Camelot Education allegedly won $67 million worth of contracts with CPS through an improper relationship with Byrd-Bennett, according to a blistering new report released Tuesday by CPS Inspector General Nicholas Schuler.
CPS is moving to cut off any future business with Camelot Education and institute steep fines. The company runs six alternative CPS schools for at-risk students in the city. Schuler’s report contends that they won the business through a cozy relationship with Byrd-Bennett and paid her co-conspirators – convicted former SUPES officials Gary Solomon and Thomas Vranas – nearly $300,000 to lobby on their behalf.
Schuler says there was a “wink-wink” agreement between Solomon, Vranas and Byrd-Bennet that allowed Camelot to sidestep the normal contracting process so that Byrd-Bennet could force the contracts through. When one CPS official was holding the deal up, Byrd-Bennet allegedly told the official to “make it happen or suffer a miserable fate.” And later, a Camelot executive emailed Solomon: “Gary can you call [Byrd-Bennet] and have her lean on Solomon to get our contract signed in the next couple of days?”
In return, according to Schuler, an associate of Bennett’s at CPS was recommended to be hired by the company, and future employment was promised to Byrd-Bennett herself. Schuler says the dealing gave Camelot the inside track, and the activities on all sides were unethical.
“The boss basically took control of the process away from the subordinates and was making it well known that these contracts were to go through, or people were going to be in hot water with her if they didn’t,” Schuler said.

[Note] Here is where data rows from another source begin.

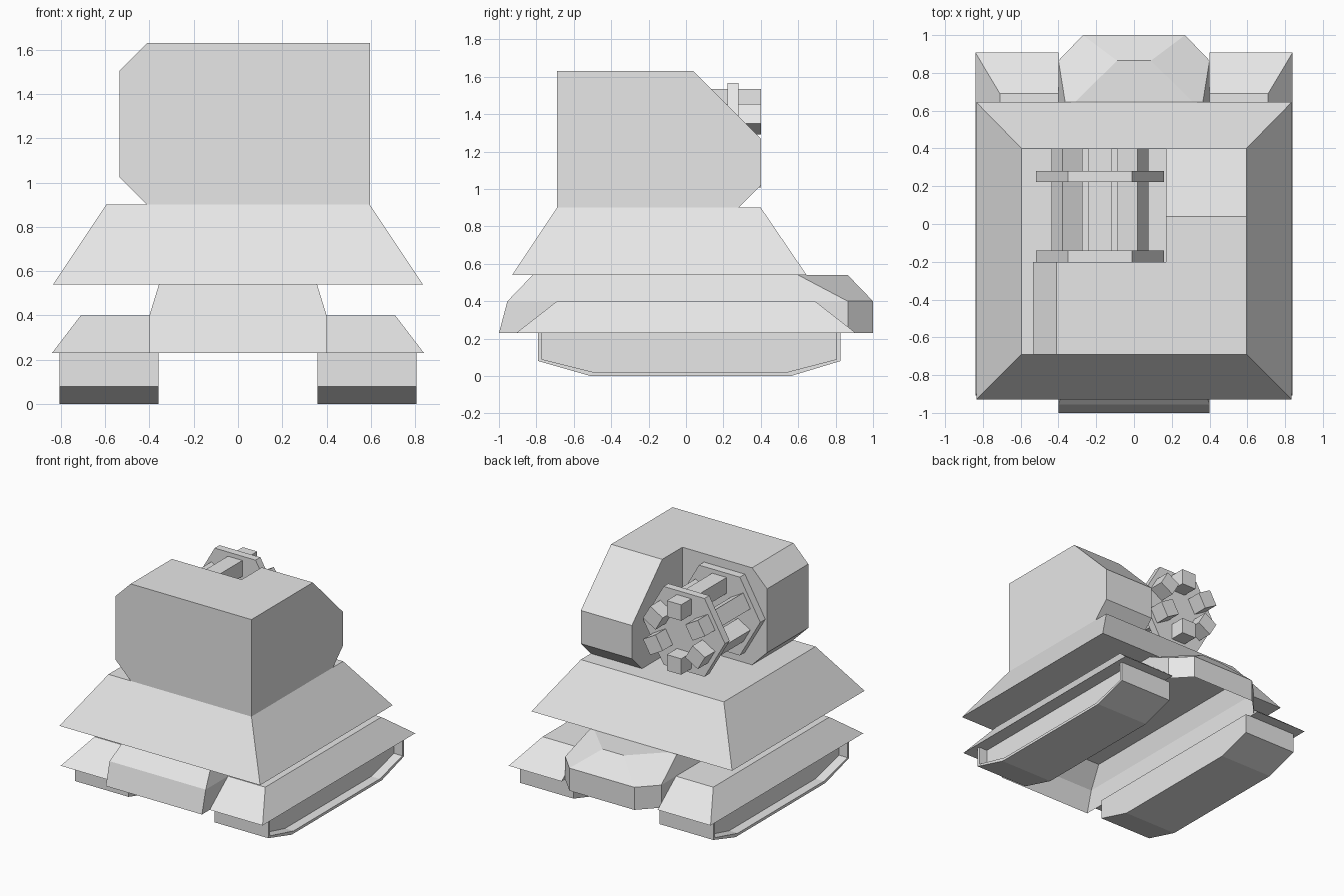
import bpy, bmesh, math
from mathutils import Matrix, Vector

if "Cube" in bpy.data.objects:
    bpy.data.objects.remove(bpy.data.objects["Cube"])

grey = bpy.data.materials.new("plain_grey")
grey.diffuse_color = (0.8, 0.8, 0.8, 1)
grey.use_nodes = True
grey.node_tree.nodes["Principled BSDF"].inputs["Base Color"].default_value = grey.diffuse_color


def finish(name, bm, fix=True):
    if fix:
        bmesh.ops.recalc_face_normals(bm, faces=bm.faces[:])
    me = bpy.data.meshes.new(name)
    bm.to_mesh(me)
    bm.free()
    me.materials.append(grey)
    ob = bpy.data.objects.new(name, me)
    bpy.context.collection.objects.link(ob)
    return ob


def loft(name, rings, cap_start=True, cap_end=True):
    """Join rings of equal length with side faces."""
    bm = bmesh.new()
    vs = [[bm.verts.new(p) for p in r] for r in rings]
    for a, b in zip(vs, vs[1:]):
        for i in range(len(a)):
            j = (i + 1) % len(a)
            bm.faces.new((a[i], a[j], b[j], b[i]))
    if cap_start:
        bm.faces.new(vs[0][::-1])
    if cap_end:
        bm.faces.new(vs[-1])
    return finish(name, bm)


def rect(x0, x1, y0, y1, z):
    return [(x0, y0, z), (x1, y0, z), (x1, y1, z), (x0, y1, z)]


def along_x(profile, x):
    return [(x, y, z) for y, z in profile]


def along_y(profile, y):
    return [(x, y, z) for x, z in profile]


# central hull, open underneath, with a chamfered tail
def hull_ring(z, front, side, tail_y, end_x, end_y):
    return [(-side, front, z), (side, front, z), (side, tail_y, z),
            (end_x, end_y, z), (-end_x, end_y, z), (-side, tail_y, z)]


loft("hull", [hull_ring(0.23, -1.0, 0.40, 0.865, 0.27, 1.0),
              hull_ring(0.40, -0.955, 0.40, 0.865, 0.27, 1.0),
              hull_ring(0.54, -0.82, 0.357, 0.60, 0.09, 0.865)], cap_start=False)

# sloped skirt under the turret
loft("skirt", [rect(-0.835, 0.835, -0.93, 0.645, 0.54),
               rect(-0.595, 0.595, -0.69, 0.40, 0.90)])

# fenders and tracks on both sides
track = [(-0.79, 0.23), (-0.79, 0.08), (-0.51, 0.0),
         (0.56, 0.0), (0.825, 0.08), (0.825, 0.23)]
inner = [(-0.77, 0.23), (-0.77, 0.09), (-0.49, 0.02),
         (0.535, 0.02), (0.805, 0.09), (0.805, 0.23)]
for s, side in ((-1, "left"), (1, "right")):
    loft("fender_" + side, [rect(0.40 * s, 0.84 * s, -0.908, 0.908, 0.23),
                            rect(0.40 * s, 0.71 * s, -0.69, 0.69, 0.40)])
    # track block with a recessed outer side
    loft("track_" + side, [along_x(track, 0.358 * s), along_x(track, 0.805 * s),
                           along_x(inner, 0.805 * s), along_x(inner, 0.735 * s)])

# turret: front body with chamfered left edges
body = [(0.17, 0.90), (0.17, 1.63), (-0.41, 1.63),
        (-0.535, 1.505), (-0.535, 1.025), (-0.41, 0.90)]
loft("turret_body", [along_y(body, -0.69), along_y(body, -0.20)])

# turret: long right block with chamfered rear edges
block = [(-0.69, 0.90), (-0.69, 1.63), (0.04, 1.63),
         (0.40, 1.27), (0.40, 1.02), (0.28, 0.90)]
loft("turret_side_block", [along_x(block, 0.17), along_x(block, 0.595)])

# rotary gun: two hexagonal plates and six square barrels
GX, GZ = -0.18, 1.272
hexagon = [(GX + 0.34 * math.cos(math.radians(60 * i)),
            GZ + 0.34 * math.sin(math.radians(60 * i))) for i in range(6)]
for name, y0, y1 in (("inner_plate", -0.20, -0.14), ("outer_plate", 0.223, 0.28)):
    loft(name, [along_y(hexagon, y0), along_y(hexagon, y1)])

for i in range(6):
    bm = bmesh.new()
    bmesh.ops.create_cube(bm, size=1.0)
    place = (Matrix.Translation(Vector((GX, 0.10, GZ)))
             @ Matrix.Rotation(math.radians(60 * i), 4, 'Y')
             @ Matrix.Translation(Vector((0, 0, 0.203)))
             @ Matrix.Diagonal((0.12, 0.60, 0.12, 1)))
    bmesh.ops.transform(bm, matrix=place, verts=bm.verts[:])
    finish("barrel_%d" % (i + 1), bm)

CPS says it will follow the inspector general’s recommendation to cancel future business with the company, although it can’t close the schools that currently operate until 2019 at the earliest. In addition, Schuler says CPS did not have strict enough rules forcing companies that do business with the school system to disclose their lobbying arrangements.
“We found that CPS was not doing a good job of making their lobbyist information public that they had,” Schuler said. “And then, the big change that lobbyists will have to register themselves, not just companies doing business. We want the public to be aware of who’s being paid by whom.”
Camelot’s CEO Andrew Morrison issued a statement disagreeing with the inspector general’s findings.
“We competed for and won the Board of Education’s contract fairly and on our merits,” Morrison said, vowing to present his case to the Board of Education.
CPS says it is “fully committed to preventing conduct of this nature from occurring again, and to help ensure it never does, the district is strengthening its disclosure requirements and initiating periodic audits to identify anyone who fails to comply with our policies and act with integrity.”
Byrd-Bennett resigned in May of 2015 during the SUPES scandal and was later convicted, along with Solomon and Vranas, in the bribery scheme that netted that company lucrative contracts with CPS.
Follow Paris Schutz on Twitter: @paschutz